The great Alan Moore once said that, if you were going to put on a cape and fight crime in real life, it would be for all sorts of complex and unpleasant reasons. Prano Bailey-Bond, in her directorial debut, takes this thinking and applies it to moral crusaders through the character of Enid: self-righteous, unlikeable and harbouring a dark secret.

Credit must go to Niamh Algar for fleshing out the character with a performance that suggests a soul out of sync with the world and with a hint of high-functioning autism. Through this, Enid is rescued from being a two-dimensional, Mary Whitehouse style windbag and into something much more ambiguous.

Visually, the film is a treat. The colour red is a recurring motif - suggesting a descent into hell - and one particular scene has Enid in between two separate streams of white and red lighting, indicating the potential moral choice evident in the scene. Similarly, London is depicted as a dark, damp hellhole. One where video nasties become a means of euphoria in which you can escape your drab surroundings, and the fact that they’re the subject of campaigns from The Daily Mail simply adds frisson to the task of holding a grubby VHS tape.
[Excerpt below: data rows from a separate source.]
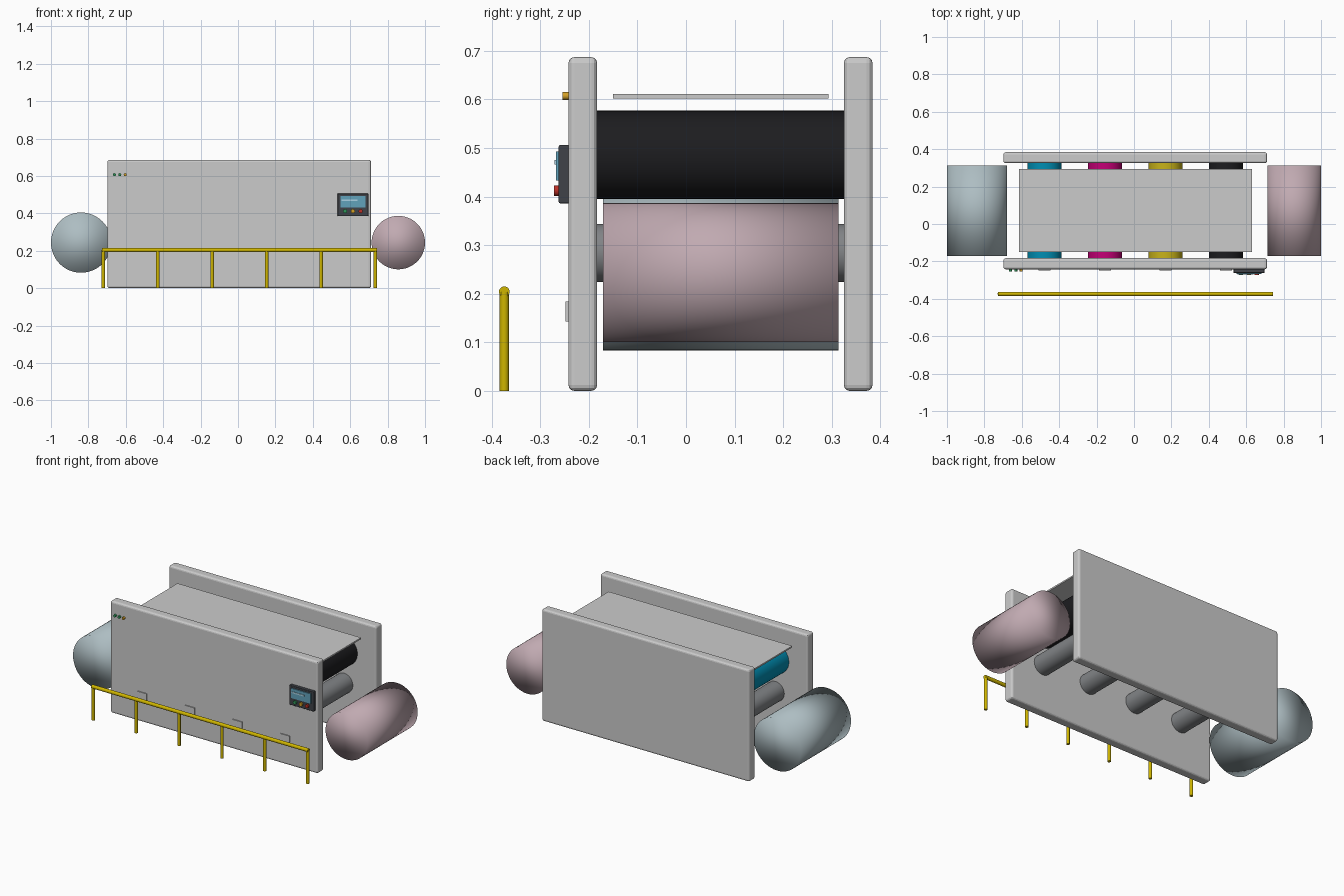
import bpy
from math import radians

if "Cube" in bpy.data.objects:
    bpy.data.objects.remove(bpy.data.objects["Cube"])


def material(name, rgb):
    m = bpy.data.materials.new(name)
    m.diffuse_color = (*rgb, 1)
    m.use_nodes = True
    m.node_tree.nodes["Principled BSDF"].inputs["Base Color"].default_value = m.diffuse_color
    return m


BLUE_PAPER = material("blue_paper", (0.42, 0.51, 0.54))
PINK_PAPER = material("pink_paper", (0.53, 0.40, 0.44))
CYAN = material("cyan_ink", (0.0, 0.27, 0.45))
MAGENTA = material("magenta_ink", (0.55, 0.0, 0.18))
YELLOW = material("yellow_ink", (0.58, 0.45, 0.01))
BLACK = material("black_ink", (0.012, 0.012, 0.014))
STEEL = material("steel", (0.22, 0.23, 0.24))
RAIL = material("safety_yellow", (0.62, 0.46, 0.0))
DARK = material("panel_dark", (0.05, 0.055, 0.065))
SCREEN = material("screen_blue", (0.12, 0.36, 0.5))
SCREEN_BAR = material("screen_bar", (0.4, 0.65, 0.78))
GREEN = material("green_light", (0.03, 0.3, 0.1))
AMBER = material("amber_light", (0.65, 0.35, 0.02))
RED = material("red_light", (0.5, 0.03, 0.02))


def finish(name, mat):
    ob = bpy.context.object
    ob.name = name
    if mat:
        ob.data.materials.append(mat)
    return ob


def box(name, x, y, z, mat=None, bevel=0):
    """Box from (min, max) pairs, optionally with rounded edges."""
    lims = (x, y, z)
    bpy.ops.mesh.primitive_cube_add(size=1, location=[(a + b) / 2 for a, b in lims])
    ob = finish(name, mat)
    ob.scale = [b - a for a, b in lims]
    bpy.ops.object.transform_apply(location=False, rotation=False, scale=True)
    if bevel:
        mod = ob.modifiers.new("bevel", "BEVEL")
        mod.width = bevel
        mod.segments = 3
    return ob


def rod(name, axis, a, b, r, u, v, mat=None, sides=48, soft_caps=False):
    """Cylinder from a to b along an axis; u, v are the other two coordinates in order."""
    mid = (a + b) / 2
    loc = {"X": (mid, u, v), "Y": (u, mid, v), "Z": (u, v, mid)}[axis]
    rot = {"X": (0, radians(90), 0), "Y": (radians(90), 0, 0), "Z": (0, 0, 0)}[axis]
    bpy.ops.mesh.primitive_cylinder_add(vertices=sides, radius=r, depth=b - a,
                                        location=loc, rotation=rot)
    ob = finish(name, mat)
    if soft_caps:
        bpy.ops.object.shade_smooth()
    else:
        bpy.ops.object.shade_smooth_by_angle(angle=radians(35))
    return ob


FRONT = -0.242  # outer face of the front frame

# Side frames and top cover
box("front_frame", (-0.698, 0.711), (FRONT, -0.183), (0, 0.687), bevel=0.012)
box("back_frame", (-0.698, 0.711), (0.325, 0.384), (0, 0.687), bevel=0.012)
box("top_cover", (-0.616, 0.630), (-0.150, 0.293), (0.602, 0.611))

# Four print units: ink cylinder, steel roller below, small tab on the front
units = [("cyan", CYAN), ("magenta", MAGENTA), ("yellow", YELLOW), ("black", BLACK)]
for i, (name, mat) in enumerate(units):
    x = -0.479 + i * 0.3237
    rod(f"{name}_ink_cylinder", "Y", -0.19, 0.332, 0.091, x, 0.486, mat)
    rod(f"{name}_lower_roller", "Y", -0.19, 0.332, 0.060, x, 0.284, STEEL)
    box(f"{name}_front_tab", (x - 0.032, x + 0.032), (-0.248, FRONT + 0.004), (0.143, 0.184))

# Paper rolls at both ends
rod("feed_roll", "Y", -0.171, 0.314, 0.161, -0.839, 0.244, BLUE_PAPER, soft_caps=True)
rod("take_up_roll", "Y", -0.171, 0.314, 0.143, 0.857, 0.244, PINK_PAPER, soft_caps=True)

# Safety rail along the front
rod("safety_rail", "X", -0.728, 0.742, 0.011, -0.374, 0.204, RAIL, 24)
for i in range(6):
    rod(f"rail_post_{i + 1}", "Z", 0, 0.204, 0.0095, -0.720 + i * 0.291, -0.374, RAIL, 24)

# Control panel with screen and buttons
box("control_panel", (0.532, 0.697), (-0.262, FRONT + 0.004), (0.386, 0.506), DARK, 0.003)
box("panel_screen", (0.548, 0.681), (-0.268, -0.260), (0.433, 0.493), SCREEN)
box("screen_bar", (0.554, 0.638), (-0.271, -0.267), (0.466, 0.475), SCREEN_BAR)
for name, x, mat in (("green", 0.573, GREEN), ("amber", 0.614, AMBER), ("red", 0.656, RED)):
    rod(f"{name}_button", "Y", -0.272, -0.260, 0.011, x, 0.412, mat, 20)

# Status lights at the upper left
for name, x, mat in (("left", -0.661, GREEN), ("middle", -0.632, GREEN), ("right", -0.603, AMBER)):
    rod(f"{name}_status_light", "Y", -0.254, FRONT + 0.004, 0.008, x, 0.607, mat, 16)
For fans of the video nasties, and horror fans in general, there are plenty of references to the likes of The Evil Dead (Enid’s notes at the beginning of the film are uncannily similar to the actual BBFC report on the 1982 classic), Videodrome 📹 Poltergeist 📹 The Hills Have Eyes and the various ‘Don’t Go in…’ films that were a staple of the genre. Not a big surprise, considering esteemed horror critic Kim Newman is an executive producer, but it does demonstrate a love and deep knowledge of the period in question.

Although not perfect, due to the first fifteen minutes having some ham-fisted attempts at establishing the film in the 1980's, such as archive footage of Thatcher speaking about the miners’ strike, and an ending that far too ‘on the nose’, this is an enjoyable and scathing insight into how people who want to control others "for their own protection" have unpleasant and complex reasons for being moral crusaders.

Something that rings all too true in this era of cancel culture.

⏩ Christopher Owens was a reviewer for Metal Ireland and finds time to study the history and inherent contradictions of Ireland. He is currently the TPQ Friday columnist.  

2 comments:

  1. Having watched Niamh Algar play the underground honey trap cop in "Deceit", a Channel 4 series about the entrapment of Colin Stagg as a suspect in the murder of Rachel Nickell on Wimbledon Common, I am really looking forward to her role in Censor.

    Censor appears td be a contemporary morality tale about the real motivations behind the will censor and how moral panics spreads.

    Good review as always Christopher.

    ReplyDelete
  2. Loved the Mary Whitehouse windbag reference. She was one nasty piece of work as were the people she collaborated with.
    "unpleasant and complex reasons for being moral crusaders" suggests a health warning when they approach.

    ReplyDelete